The Hall-Petch relationship has been used to describe the phenomenon where a material's strength and hardness can be increased by decreasing the average crystallite grain size. However, prior experimental work had shown a breakdown in this relationship (where hardness starts reducing with decreasing grain size) for certain ceramics at ~130 nanometers. Remarkably, the NRL researchers have disproved that a breakdown in the Hall-Perch effect exists at these nanoscale grain sizes by measuring an increasing hardness down to at least a 28 nanometer crystallite grain size. The new, high hardness values were measured on samples with these extremely small average grain sizes.
In current applications, spinel and sapphire (which is also very hard), are used to create materials for military armor windows. A drawback with sapphire is that it is expensive to make into windows. By increasing the hardness of spinel even further, NRL researchers can make a material harder than sapphire and possibly replace sapphire windows with windows made out of nanocrystalline spinel. Also, harder nanocrystalline spinel windows can be made thinner and still meet the current military specifications. This thinness translates to weight savings on the vehicle. So the NRL-developed nanocrystalline spinel brings improvements in hardness, window thickness and weight, and cost.

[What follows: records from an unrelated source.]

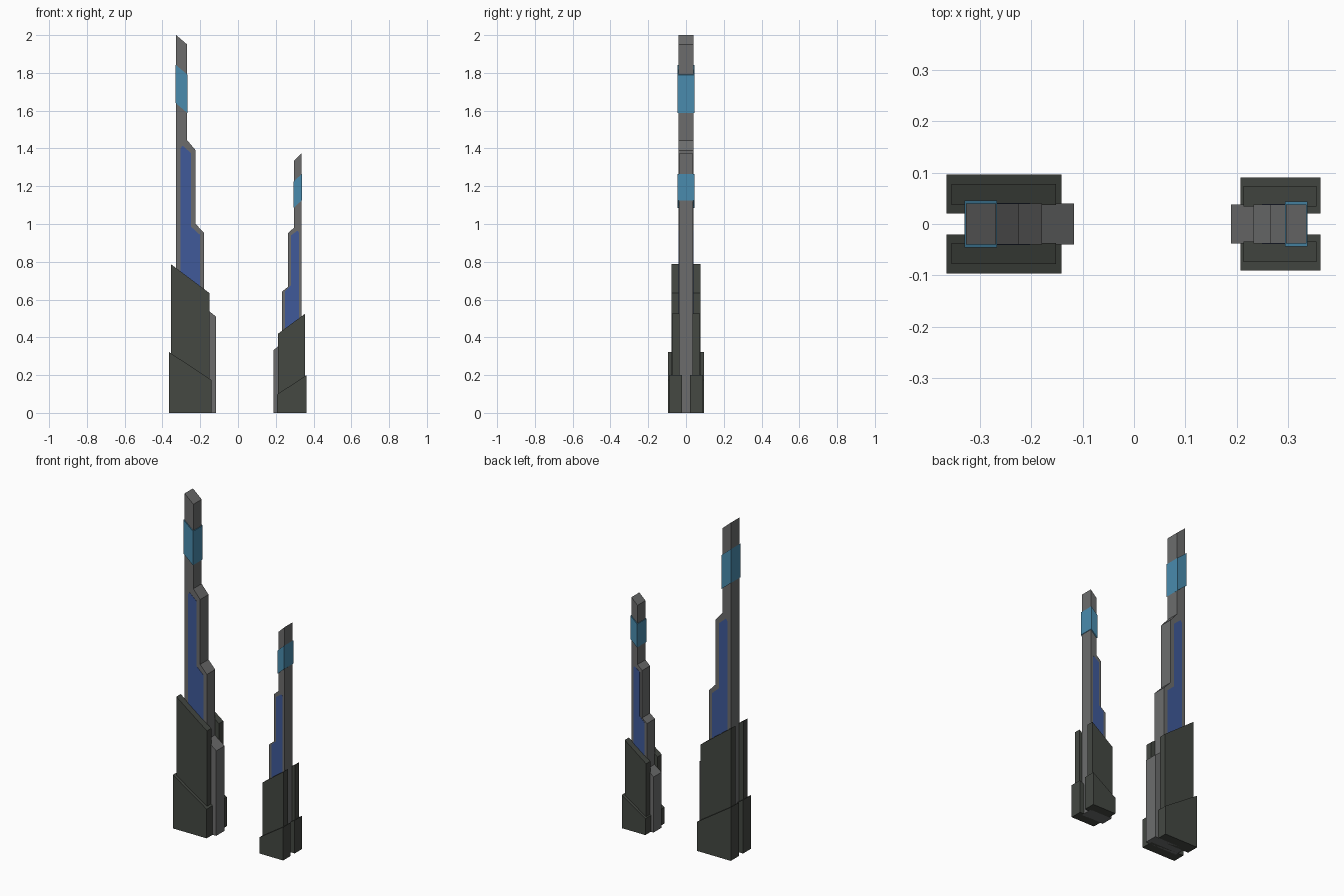
import bpy, bmesh

if "Cube" in bpy.data.objects:
    bpy.data.objects.remove(bpy.data.objects["Cube"])


def material(name, rgb):
    m = bpy.data.materials.new(name)
    m.diffuse_color = (*rgb, 1)
    m.use_nodes = True
    m.node_tree.nodes["Principled BSDF"].inputs["Base Color"].default_value = m.diffuse_color
    return m


GREY = material("spire grey", (0.15, 0.152, 0.152))
DARK = material("dark plating", (0.058, 0.065, 0.055))
BLUE = material("deep blue panel", (0.05, 0.10, 0.32))
CYAN = material("light blue band", (0.068, 0.26, 0.42))


def prism(name, profile, y0, y1, mat):
    """Extrude an x-z outline from y0 to y1."""
    bm = bmesh.new()
    face = bm.faces.new([bm.verts.new((x, y0, z)) for x, z in profile])
    ext = bmesh.ops.extrude_face_region(bm, geom=[face])
    verts = [g for g in ext["geom"] if isinstance(g, bmesh.types.BMVert)]
    bmesh.ops.translate(bm, verts=verts, vec=(0, y1 - y0, 0))
    bmesh.ops.recalc_face_normals(bm, faces=bm.faces)
    mesh = bpy.data.meshes.new(name)
    bm.to_mesh(mesh)
    bm.free()
    mesh.materials.append(mat)
    ob = bpy.data.objects.new(name, mesh)
    bpy.context.collection.objects.link(ob)


def slab(xo, xi, zo, zi, bo=0.0, bi=0.0):
    """Quad with sloped top and bottom; o = outer side, i = inner side."""
    return [(xo, bo), (xi, bi), (xi, zi), (xo, zo)]


def tower(name, spine, spine_y, panel, band, band_y, plate, plate_y, base, base_y):
    # stepped spine and the band wrapped round its tip
    prism(name + "_spine", spine, -spine_y, spine_y, GREY)
    prism(name + "_band", band, -band_y, band_y, CYAN)
    # front and back: inlaid panel, tall armour plate, base plate
    for side, s in (("front", -1), ("back", 1)):
        prism(f"{name}_panel_{side}", panel, s * (spine_y - 0.003), s * (spine_y + 0.0015), BLUE)
        prism(f"{name}_plate_{side}", plate, s * (spine_y - 0.003), s * plate_y, DARK)
        prism(f"{name}_base_{side}", base, s * 0.02, s * base_y, DARK)


# tall tower on the left, stepping down towards the middle
tower("tall_tower",
      [(-0.327, 0), (-0.327, 2.0), (-0.269, 1.95), (-0.269, 1.443), (-0.224, 1.39),
       (-0.224, 1.0), (-0.179, 0.952), (-0.179, 0.56), (-0.117, 0.51), (-0.117, 0)], 0.0395,
      [(-0.304, 0.3), (-0.304, 1.40), (-0.294, 1.415), (-0.248, 1.375),
       (-0.248, 0.985), (-0.202, 0.943), (-0.202, 0.3)],
      slab(-0.33, -0.267, 1.843, 1.79, 1.64, 1.587), 0.046,
      slab(-0.355, -0.152, 0.787, 0.635), 0.078,
      slab(-0.365, -0.141, 0.322, 0.175), 0.096)

# short tower on the right, mirrored
tower("short_tower",
      [(0.336, 0), (0.336, 1.374), (0.296, 1.335), (0.296, 0.98), (0.265, 0.952),
       (0.265, 0.668), (0.233, 0.642), (0.233, 0.37), (0.189, 0.333), (0.189, 0)], 0.0375,
      [(0.322, 0.2), (0.322, 0.955), (0.315, 0.965), (0.281, 0.94),
       (0.281, 0.675), (0.249, 0.645), (0.249, 0.2)],
      slab(0.338, 0.294, 1.265, 1.225, 1.125, 1.085), 0.044,
      slab(0.355, 0.213, 0.525, 0.42), 0.074,
      slab(0.363, 0.207, 0.2, 0.098), 0.0905)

A final benefit is that the NRL-developed nanocrystalline spinel is highly transparent, making it useful in UV, visible and infrared optics. The armor material used by the military needs to be transparent so that both equipment and personnel can see. Different sensors "see" different wavelengths of light. Infrared is important for heat-seeking capabilities. UV imaging can be used to detect threats not seen in the visible spectrum. UV detectors also have applications in space-borne astronomy missions. A single window that could be produced using the NRL-developed nanocrystalline spinel would be transparent across many technologically important wavelengths, easing design and weight requirements.
Beyond the use for a harder spinel in armor windows, there could be other potential DoD and civilian applications in better/stronger office windows, smartphones and tablets screens, military/civilian vehicles, space vehicles, and even extraterrestrial rovers.

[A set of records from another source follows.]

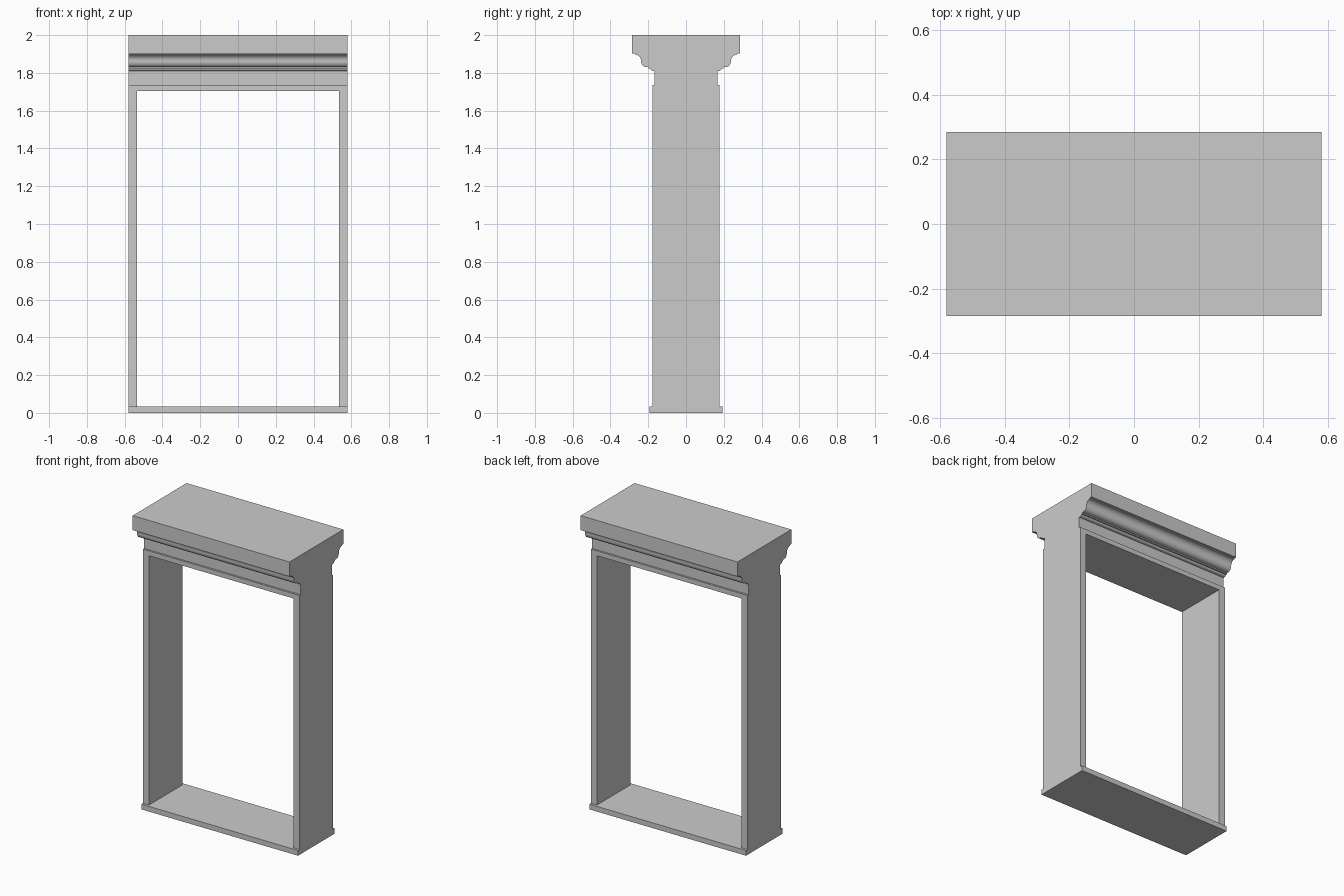
import bpy, bmesh, math

if "Cube" in bpy.data.objects:
    bpy.data.objects.remove(bpy.data.objects["Cube"])

HALF_W = 0.58      # outer half width
OPEN_W = 0.534     # half width of the opening
SILL_Z, HEAD_Z = 0.035, 1.703


def prism(name, half, x0, x1, caps=True):
    """Extrude a y-symmetric profile (right half, bottom to top) along x."""
    pts = half + [(-y, z) for y, z in reversed(half)]
    bm = bmesh.new()
    a = [bm.verts.new((x0, y, z)) for y, z in pts]
    b = [bm.verts.new((x1, y, z)) for y, z in pts]
    n = len(pts)
    bm.faces.new(a)
    bm.faces.new(b)
    for i in range(n):
        j = (i + 1) % n
        # open ends are used where a part butts against its neighbours
        if caps or abs(pts[i][1] - pts[j][1]) > 1e-6:
            bm.faces.new((a[i], a[j], b[j], b[i]))
    bmesh.ops.recalc_face_normals(bm, faces=bm.faces)
    me = bpy.data.meshes.new(name)
    bm.to_mesh(me)
    bm.free()
    ob = bpy.data.objects.new(name, me)
    bpy.context.collection.objects.link(ob)
    return ob


def arc(cy, cz, ry, rz, a0, a1, n=10):
    """Elliptical arc points, angles in degrees."""
    return [(cy + ry * math.cos(math.radians(a0 + (a1 - a0) * i / n)),
             cz + rz * math.sin(math.radians(a0 + (a1 - a0) * i / n)))
            for i in range(n + 1)]


# Sill slab, slightly deeper than the jambs
prism("sill", [(0.194, 0), (0.194, SILL_Z)], -HALF_W, HALF_W)

# Side jambs
for side, s in (("left", -1), ("right", 1)):
    x0, x1 = sorted((s * OPEN_W, s * HALF_W))
    prism(side + "_jamb", [(0.178, SILL_Z), (0.178, HEAD_Z)], x0, x1, caps=False)

# Head with frieze, bead, reverse ogee moulding and square crown
profile = [(0.178, HEAD_Z), (0.178, 1.735), (0.166, 1.735), (0.166, 1.81)]
profile += arc(0.172, 1.822, 0.016, 0.012, -90, 0, 6)       # small bead
profile += [(0.198, 1.822), (0.198, 1.83)]
profile += arc(0.210, 1.863, 0.028, 0.033, -90, 0)          # convex lower curve
profile += arc(0.270, 1.863, 0.032, 0.034, 180, 90)[1:]     # concave upper curve
profile += [(0.270, 1.903), (0.285, 1.903), (0.285, 2.0)]
head = prism("cornice_head", profile, -HALF_W, HALF_W)

# Smooth only the curved mouldings
bpy.context.view_layer.objects.active = head
head.select_set(True)
bpy.ops.object.shade_smooth_by_angle(angle=math.radians(30))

This research is a cross-disciplinary effort at Naval Research Laboratory. The NRL team includes Dr. James Wollmershauser, Dr. Edward Gorzkowski, Dr. Ramasis Goswami, Dr. Syed Qadri, Dr. M. Ashraf Imam, and Dr. Richard Everett, from NRL's Materials Science and Technology Division; along with Dr. Boris Feygelson, Dr. Chase Ellis, Dr. Joseph Tischler, and Dr. Fritz Kub from NRL's Electronics Science and Technology Division; and Dr. Jas Sanghera, Dr. Guillermo Villalobos, and Dr. Shyam Bayya from NRL's Optical Sciences Division.
About the U.S. Naval Research Laboratory

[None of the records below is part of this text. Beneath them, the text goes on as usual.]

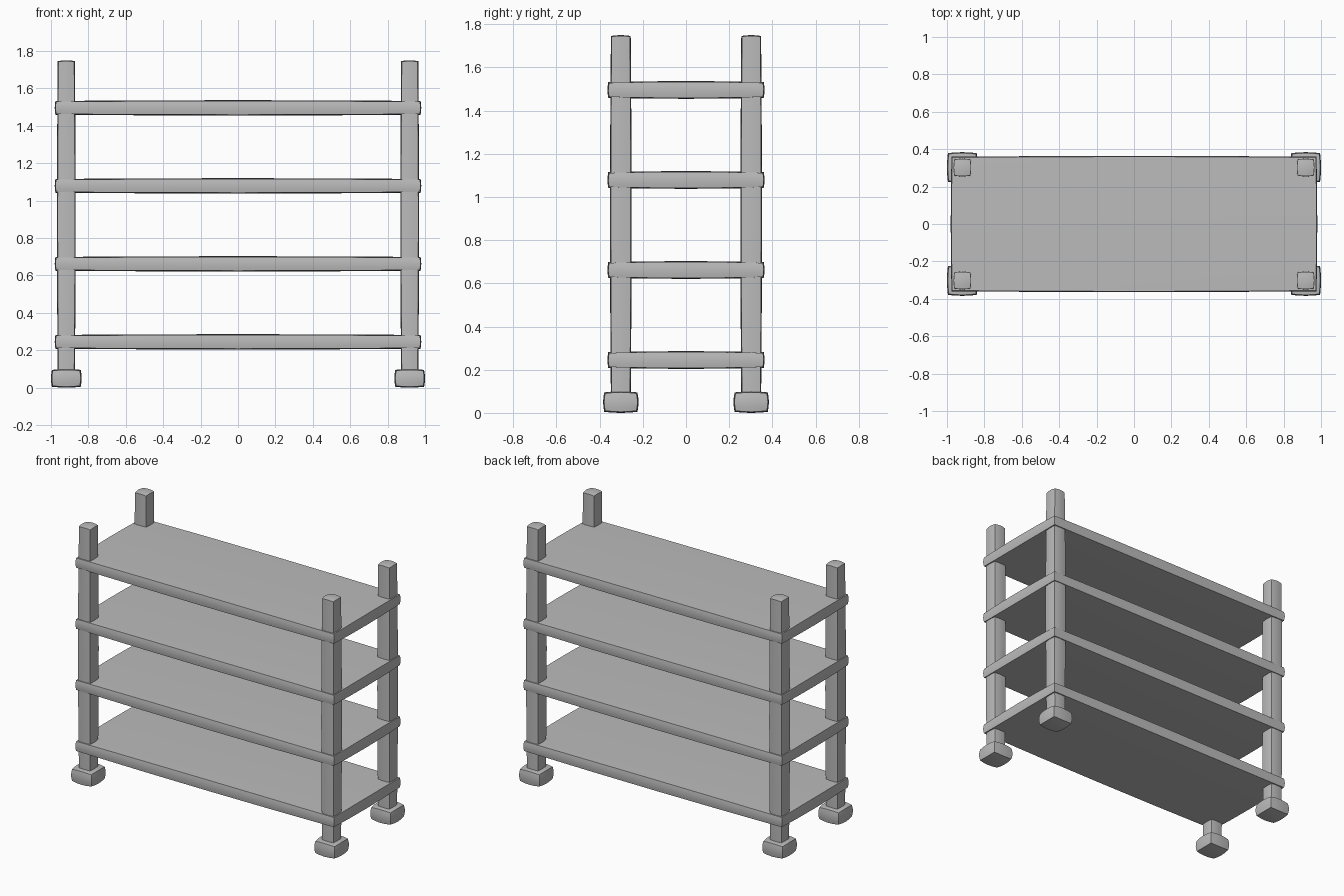
import bpy, bmesh, math

if "Cube" in bpy.data.objects:
    bpy.data.objects.remove(bpy.data.objects["Cube"])

grey = bpy.data.materials.new("grey")
grey.diffuse_color = (0.5, 0.5, 0.5, 1)
grey.use_nodes = True
grey.node_tree.nodes["Principled BSDF"].inputs["Base Color"].default_value = grey.diffuse_color


def soft_box(name, center, half, bulge, cuts=3):
    """Box whose faces swell gently outwards from slightly pulled-in edges."""
    bm = bmesh.new()
    bmesh.ops.create_cube(bm, size=2)
    bmesh.ops.subdivide_edges(bm, edges=bm.edges[:], cuts=cuts, use_grid_fill=True)
    for v in bm.verts:
        c = v.co.copy()
        for i in range(3):
            others = c.length_squared - c[i] ** 2
            v.co[i] = c[i] * (half[i] - bulge * others)
    mesh = bpy.data.meshes.new(name)
    bm.to_mesh(mesh)
    bm.free()
    mesh.materials.append(grey)
    obj = bpy.data.objects.new(name, mesh)
    obj.location = center
    bpy.context.collection.objects.link(obj)
    bpy.ops.object.select_all(action='DESELECT')
    obj.select_set(True)
    bpy.context.view_layer.objects.active = obj
    bpy.ops.object.shade_smooth_by_angle(angle=math.radians(30))
    return obj


# Four corner posts, each on a block foot
for x in (-0.918, 0.918):
    for y in (-0.302, 0.302):
        soft_box("post", (x, y, 0.90), (0.05, 0.05, 0.85), 0.004)
        soft_box("foot", (x, y, 0.05), (0.082, 0.082, 0.05), 0.005)

# Four evenly spaced shelves
for i in range(4):
    soft_box("shelf", (0, 0, 0.245 + i * 0.417), (0.98, 0.364, 0.041), 0.004)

The U.S. Naval Research Laboratory is the Navy's full-spectrum corporate laboratory, conducting a broadly based multidisciplinary program of scientific research and advanced technological development. The Laboratory, with a total complement of nearly 2,800 personnel, is located in southwest Washington, D.C., with other major sites at the Stennis Space Center, Miss., and Monterey, Calif. NRL has served the Navy and the nation for over 90 years and continues to meet the complex technological challenges of today's world. For more information, visit NRL homepage (http://www.nrl.navy.mil/).
SOURCE: The U.S. Naval Research Laboratory